_Input data_.
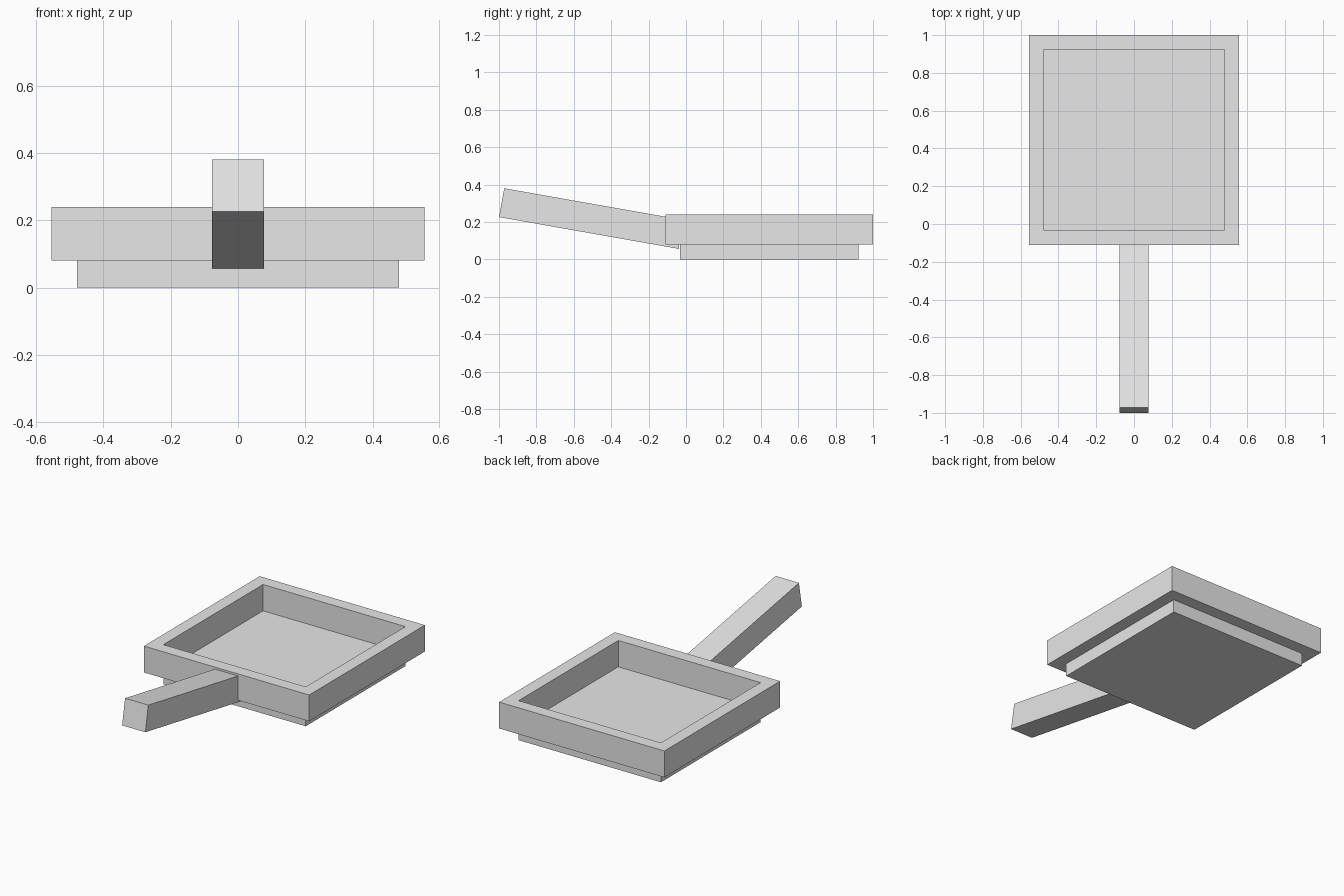
import bpy
import bmesh

if "Cube" in bpy.data.objects:
    bpy.data.objects.remove(bpy.data.objects["Cube"], do_unlink=True)

grey = bpy.data.materials.new("plain_grey")
grey.use_nodes = True
grey.diffuse_color = (0.8, 0.8, 0.8, 1)
grey.node_tree.nodes["Principled BSDF"].inputs["Base Color"].default_value = grey.diffuse_color

CENTRE_Y = 0.445
OUTER, INNER = 0.555, 0.478
BASE_TOP, RIM_TOP = 0.08, 0.24


def finish(name, bm):
    bmesh.ops.recalc_face_normals(bm, faces=bm.faces)
    mesh = bpy.data.meshes.new(name)
    bm.to_mesh(mesh)
    bm.free()
    mesh.materials.append(grey)
    obj = bpy.data.objects.new(name, mesh)
    bpy.context.collection.objects.link(obj)
    return obj


def square(bm, half, z):
    corners = [(-half, -half), (half, -half), (half, half), (-half, half)]
    return [bm.verts.new((x, y + CENTRE_Y, z)) for x, y in corners]


def bridge(bm, a, b):
    for i in range(4):
        j = (i + 1) % 4
        bm.faces.new((a[i], a[j], b[j], b[i]))


# Raised square rim: four loops joined into a hollow frame
bm = bmesh.new()
section = [(OUTER, BASE_TOP), (OUTER, RIM_TOP), (INNER, RIM_TOP), (INNER, BASE_TOP)]
loops = [square(bm, half, z) for half, z in section]
for k in range(4):
    bridge(bm, loops[k], loops[(k + 1) % 4])
finish("pan_rim", bm)

# Solid base whose top is the pan floor
bm = bmesh.new()
bottom, top = square(bm, INNER, 0), square(bm, INNER, BASE_TOP)
bridge(bm, bottom, top)
bm.faces.new(bottom)
bm.faces.new(top)
finish("pan_base", bm)

# Sloping square handle: side profile (y, z) extruded across x, ending inside the rim
bm = bmesh.new()
profile = [(-1.0, 0.226), (-0.037, 0.056), (-0.037, 0.215), (-0.972, 0.38)]
half_width = 0.078
sides = [[bm.verts.new((x, y, z)) for y, z in profile] for x in (-half_width, half_width)]
bridge(bm, *sides)
for side in sides:
    bm.faces.new(side)
finish("handle", bm)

_The task_.
Return all records above verbatim without their pictures.

_Solution to the problem_.
import bpy
import bmesh

if "Cube" in bpy.data.objects:
    bpy.data.objects.remove(bpy.data.objects["Cube"], do_unlink=True)

grey = bpy.data.materials.new("plain_grey")
grey.use_nodes = True
grey.diffuse_color = (0.8, 0.8, 0.8, 1)
grey.node_tree.nodes["Principled BSDF"].inputs["Base Color"].default_value = grey.diffuse_color

CENTRE_Y = 0.445
OUTER, INNER = 0.555, 0.478
BASE_TOP, RIM_TOP = 0.08, 0.24


def finish(name, bm):
    bmesh.ops.recalc_face_normals(bm, faces=bm.faces)
    mesh = bpy.data.meshes.new(name)
    bm.to_mesh(mesh)
    bm.free()
    mesh.materials.append(grey)
    obj = bpy.data.objects.new(name, mesh)
    bpy.context.collection.objects.link(obj)
    return obj


def square(bm, half, z):
    corners = [(-half, -half), (half, -half), (half, half), (-half, half)]
    return [bm.verts.new((x, y + CENTRE_Y, z)) for x, y in corners]


def bridge(bm, a, b):
    for i in range(4):
        j = (i + 1) % 4
        bm.faces.new((a[i], a[j], b[j], b[i]))


# Raised square rim: four loops joined into a hollow frame
bm = bmesh.new()
section = [(OUTER, BASE_TOP), (OUTER, RIM_TOP), (INNER, RIM_TOP), (INNER, BASE_TOP)]
loops = [square(bm, half, z) for half, z in section]
for k in range(4):
    bridge(bm, loops[k], loops[(k + 1) % 4])
finish("pan_rim", bm)

# Solid base whose top is the pan floor
bm = bmesh.new()
bottom, top = square(bm, INNER, 0), square(bm, INNER, BASE_TOP)
bridge(bm, bottom, top)
bm.faces.new(bottom)
bm.faces.new(top)
finish("pan_base", bm)

# Sloping square handle: side profile (y, z) extruded across x, ending inside the rim
bm = bmesh.new()
profile = [(-1.0, 0.226), (-0.037, 0.056), (-0.037, 0.215), (-0.972, 0.38)]
half_width = 0.078
sides = [[bm.verts.new((x, y, z)) for y, z in profile] for x in (-half_width, half_width)]
bridge(bm, *sides)
for side in sides:
    bm.faces.new(side)
finish("handle", bm)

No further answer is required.